Task inputs section start

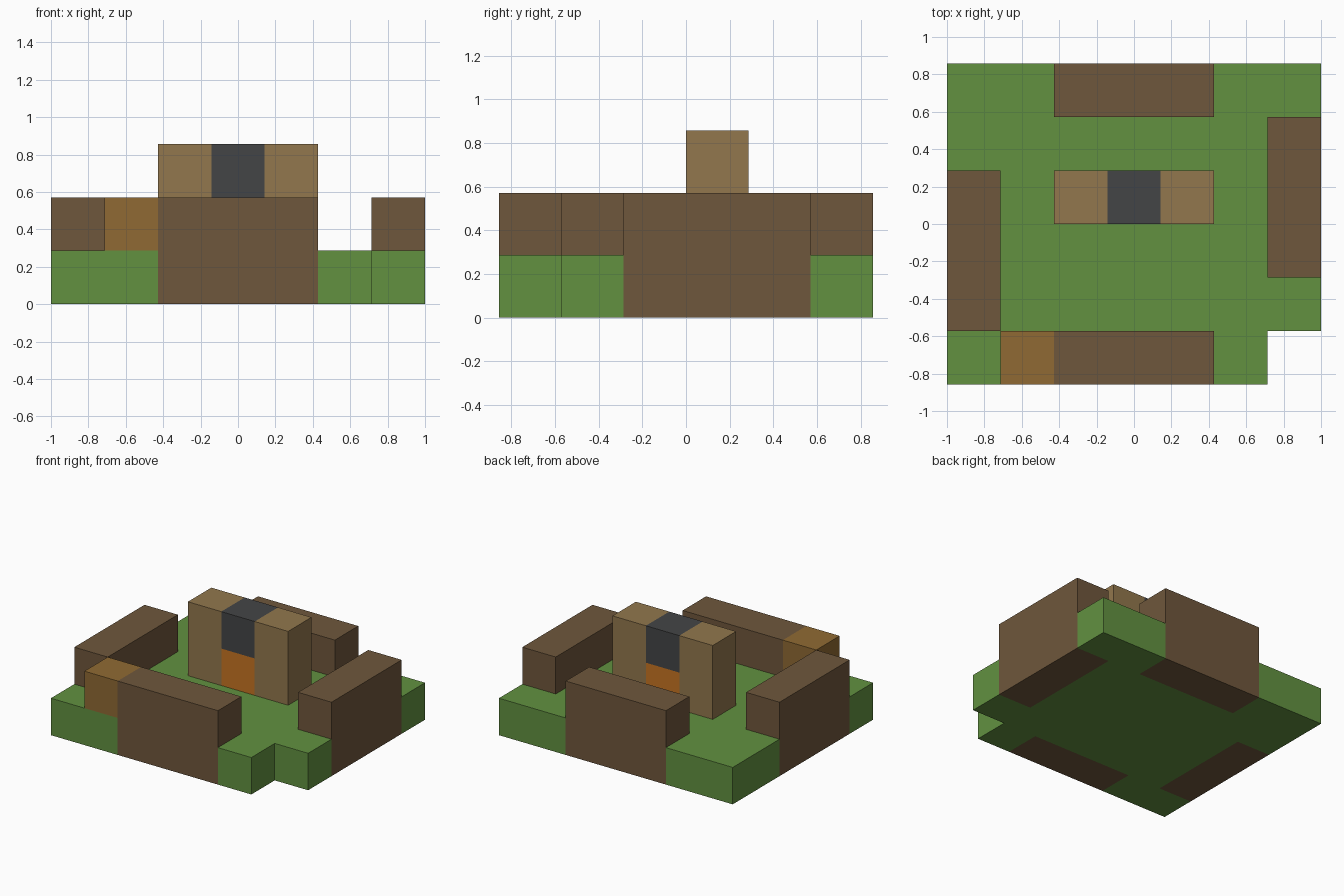
import bpy
import bmesh

if "Cube" in bpy.data.objects:
    bpy.data.objects.remove(bpy.data.objects["Cube"], do_unlink=True)

COLS, ROWS = 7, 6
U = 2 / COLS  # edge of one block


def material(name, rgb):
    linear = [((c / 255 + 0.055) / 1.055) ** 2.4 for c in rgb] + [1.0]
    mat = bpy.data.materials.new(name)
    mat.use_nodes = True
    mat.diffuse_color = linear
    mat.node_tree.nodes["Principled BSDF"].inputs["Base Color"].default_value = linear
    return mat


grass = material("grass green", (98, 145, 64))
bark = material("bark brown", (111, 87, 60))
tan = material("tan wood", (146, 119, 77))
amber = material("amber wood", (144, 106, 51))
charcoal = material("charcoal", (68, 69, 70))
ember = material("ember orange", (198, 116, 34))


def finish(name, bm, mat):
    bmesh.ops.recalc_face_normals(bm, faces=bm.faces)
    mesh = bpy.data.meshes.new(name)
    bm.to_mesh(mesh)
    bm.free()
    mesh.materials.append(mat)
    bpy.context.collection.objects.link(bpy.data.objects.new(name, mesh))


def block(name, mat, start, size):
    """Box given by its first cell and its size, both counted in blocks."""
    bm = bmesh.new()
    bmesh.ops.create_cube(bm, size=1)
    origin = (-COLS / 2, -ROWS / 2, 0)
    for v in bm.verts:
        v.co = [(origin[i] + start[i] + (v.co[i] + 0.5) * size[i]) * U for i in range(3)]
    finish(name, bm, mat)


# Log seats: first column, first row, columns, rows
logs = {
    "front_log": (2, 0, 3, 1),
    "back_log": (2, 5, 3, 1),
    "right_log": (0, 1, 1, 3),
    "left_log": (6, 2, 1, 3),
}
for name, (c, r, w, d) in logs.items():
    block(name, bark, (c, r, 0), (w, d, 2))
block("front_log_end", amber, (1, 0, 1), (1, 1, 1))

# Grass slab, one block thick, notched for the logs and the open corner
holes = {(COLS - 1, 0)}
for c, r, w, d in logs.values():
    holes |= {(c + i, r + j) for i in range(w) for j in range(d)}
bm = bmesh.new()
corners = {}


def corner(c, r):
    if (c, r) not in corners:
        corners[c, r] = bm.verts.new(((c - COLS / 2) * U, (r - ROWS / 2) * U, 0))
    return corners[c, r]


for c in range(COLS):
    for r in range(ROWS):
        if (c, r) not in holes:
            bm.faces.new([corner(c, r), corner(c + 1, r), corner(c + 1, r + 1), corner(c, r + 1)])
raised = bmesh.ops.extrude_face_region(bm, geom=bm.faces[:])["geom"]
for v in raised:
    if isinstance(v, bmesh.types.BMVert):
        v.co.z += U
bmesh.ops.recalc_face_normals(bm, faces=bm.faces)
bmesh.ops.dissolve_limit(bm, angle_limit=0.01, verts=bm.verts, edges=bm.edges)
finish("grass_base", bm, grass)

# Fireplace in the middle: two posts, embers and a dark lintel
for name, c in (("right_post", 2), ("left_post", 4)):
    block(name, tan, (c, 3, 1), (1, 1, 2))
block("embers", ember, (3, 3, 1), (1, 1, 1))
block("dark_lintel", charcoal, (3, 3, 2), (1, 1, 1))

Task inputs section end

▶ **Action item**
Every line that contains the string "raised" should be copied from the records.

▶ **Response for this exercise**
raised = bmesh.ops.extrude_face_region(bm, geom=bm.faces[:])["geom"]
for v in raised:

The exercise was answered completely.